AI is coming. That is what we heard throughout 2017 and will likely continue to hear throughout this year. For established businesses that are not Google or Facebook, a natural question to ask is: What have we got that is going to allow us to survive this transition?
There are hundreds of articles claiming that “data is the new oil” — by which they mean it is a fuel that will drive the AI economy. The “data is oil” analogy does have some truth to it. Like internal combustion engines with oil, AI needs data to run. AI takes in raw data and converts it into something useful for decision making.
But does AI need your data? There is a tendency these days to see all data as potentially valuable for AI, but that isn’t really the case. Yes, data, like oil, is used day-to-day to operate your prediction machine. But the data you are sitting on now is likely not that data. Instead, the data you have now, which your company accumulated over time, is the type of data used to build the prediction machine — not operate it.

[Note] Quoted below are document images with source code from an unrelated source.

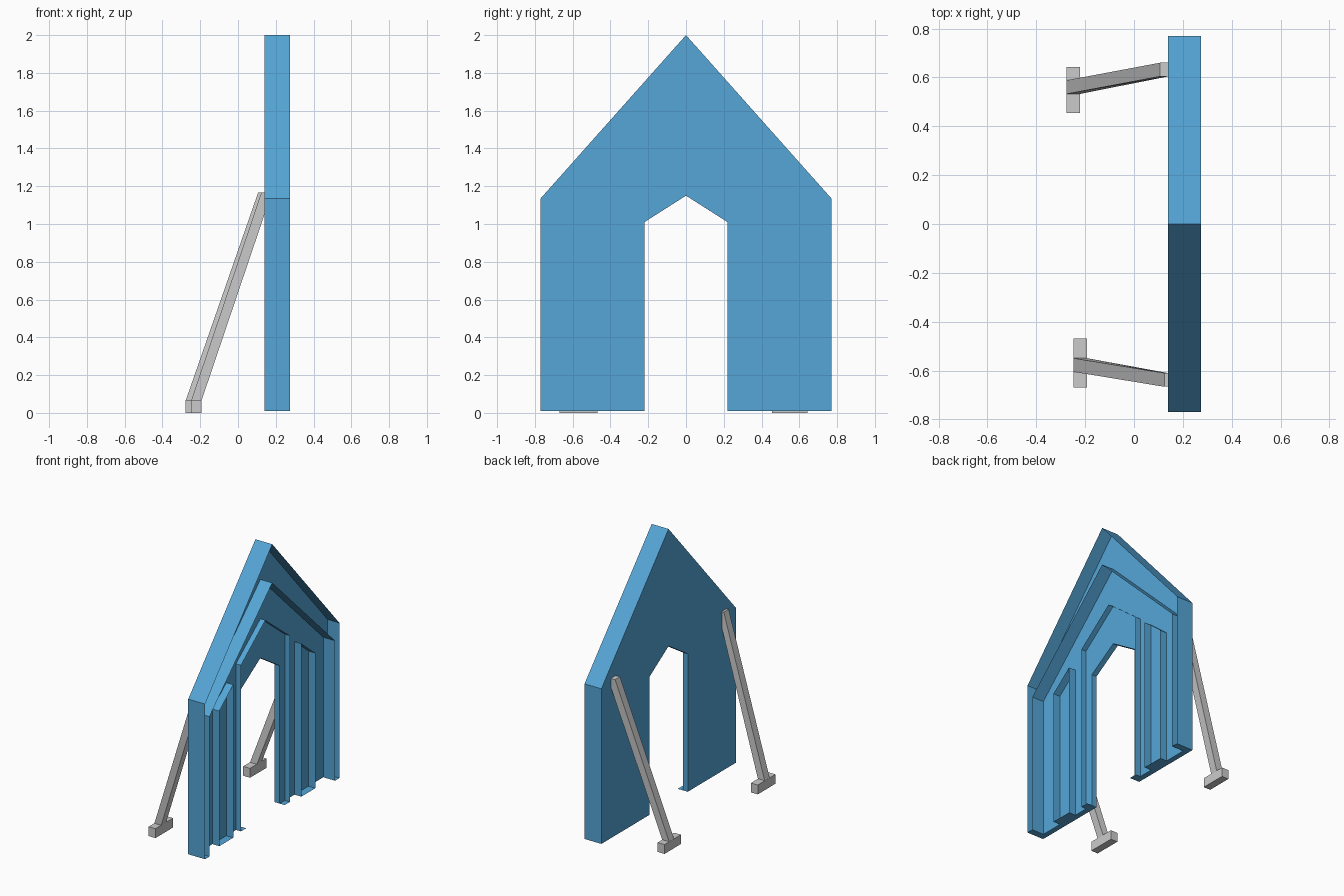
import bpy

if "Cube" in bpy.data.objects:
    bpy.data.objects.remove(bpy.data.objects["Cube"])

BACK, FLOOR, RIM, TRIM, BOX = 0.14, 0.18, 0.275, 0.22, 0.235
Z0 = 0.01

blue = bpy.data.materials.new("blue_paint")
blue.diffuse_color = (0.09, 0.38, 0.68, 1)
blue.use_nodes = True
blue.node_tree.nodes["Principled BSDF"].inputs["Base Color"].default_value = blue.diffuse_color


def make(name, verts, faces, mat=None):
    me = bpy.data.meshes.new(name)
    me.from_pydata(verts, [], faces)
    me.update()
    ob = bpy.data.objects.new(name, me)
    bpy.context.collection.objects.link(ob)
    if mat:
        me.materials.append(mat)
    return ob


def gable(w, eave, apex):
    # open house outline in (y, z), from one foot to the other
    return [(-w, Z0), (-w, eave), (0, apex), (w, eave), (w, Z0)]


def strip(name, pts, x0, x1, closed=False):
    # thin sheet following an outline, running from x0 to x1
    n = len(pts)
    verts = [(x0, y, z) for y, z in pts] + [(x1, y, z) for y, z in pts]
    faces = [(i, (i + 1) % n, (i + 1) % n + n, i + n)
             for i in range(n if closed else n - 1)]
    return make(name, verts, faces, blue)


def prism(name, a, b, mat=None):
    # solid between two matching outlines
    n = len(a)
    faces = [tuple(range(n))[::-1], tuple(range(n, 2 * n))]
    faces += [(i, (i + 1) % n, (i + 1) % n + n, i + n) for i in range(n)]
    return make(name, a + b, faces, mat)


# Gabled wall board with a pointed doorway
outer = gable(0.77, 1.135, 2.0)
door = gable(0.22, 1.01, 1.15)
profile = outer + door[::-1]
prism("wall_board", [(BACK, y, z) for y, z in profile],
      [(FLOOR, y, z) for y, z in profile], blue)

# Thin raised edges around the board
strip("outer_edge", outer, FLOOR, RIM)
strip("inner_edge", gable(0.72, 1.025, 1.72), FLOOR, RIM)
strip("doorway_trim", gable(0.28, 1.215, 1.435), FLOOR, TRIM)

for s, side in ((1, "left"), (-1, "right")):
    # Side panel outlines
    strip(f"{side}_panel_edge",
          [(s * 0.39, Z0), (s * 0.55, Z0), (s * 0.55, 0.99), (s * 0.39, 1.12)],
          FLOOR, BOX, True)
    # Closing plates under the edges
    strip(f"{side}_outer_base", [(s * 0.72, Z0), (s * 0.77, Z0)], FLOOR, RIM)
    strip(f"{side}_door_base", [(s * 0.22, Z0), (s * 0.28, Z0)], FLOOR, TRIM)


def box(name, x0, x1, y0, y1, z0, z1):
    ring = [(x0, y0), (x1, y0), (x1, y1), (x0, y1)]
    return prism(name, [(x, y, z0) for x, y in ring], [(x, y, z1) for x, y in ring])


def brace(side, x, y_low, y_high, x_top, z_hit, foot):
    # sloping beam, sheared in y, cut flush against the board
    xz = [(x, 0.065), (x + 0.055, 0.065), (BACK, z_hit), (BACK, 1.168), (x_top, 1.168)]
    yc = [y_low, y_low, y_high, y_high, y_high]
    prism(f"{side}_brace", [(p[0], y - 0.028, p[1]) for p, y in zip(xz, yc)],
          [(p[0], y + 0.028, p[1]) for p, y in zip(xz, yc)])
    box(f"{side}_brace_foot", x, x + 0.055, *foot, 0, 0.068)


brace("left", -0.277, 0.56, 0.632, 0.107, 1.10, (0.455, 0.642))
brace("right", -0.248, -0.577, -0.638, 0.124, 1.05, (-0.67, -0.468))

# Consistent outward normals on the solid parts
import bmesh
for ob in bpy.context.collection.objects:
    bm = bmesh.new()
    bm.from_mesh(ob.data)
    bmesh.ops.recalc_face_normals(bm, faces=bm.faces)
    bm.to_mesh(ob.data)
    bm.free()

Even to the extent that your data could be valuable, your ability to capture that value may be limited. How many other sources of comparable data exist? If you are one of many yogurt vendors, then your database containing the past 10 years of yogurt sales and related data (price, temperature, sales of related products like ice cream) will have less market value than if you are the only owner of that type of data. In other words, just as with oil, the greater the number of other suppliers of your type of data, the less value you can capture from your training data. The value of your training data is further influenced by the value generated through enhanced prediction accuracy. Your training data is more valuable if enhanced prediction accuracy can increase yogurt sales by $100 million rather than only $10 million.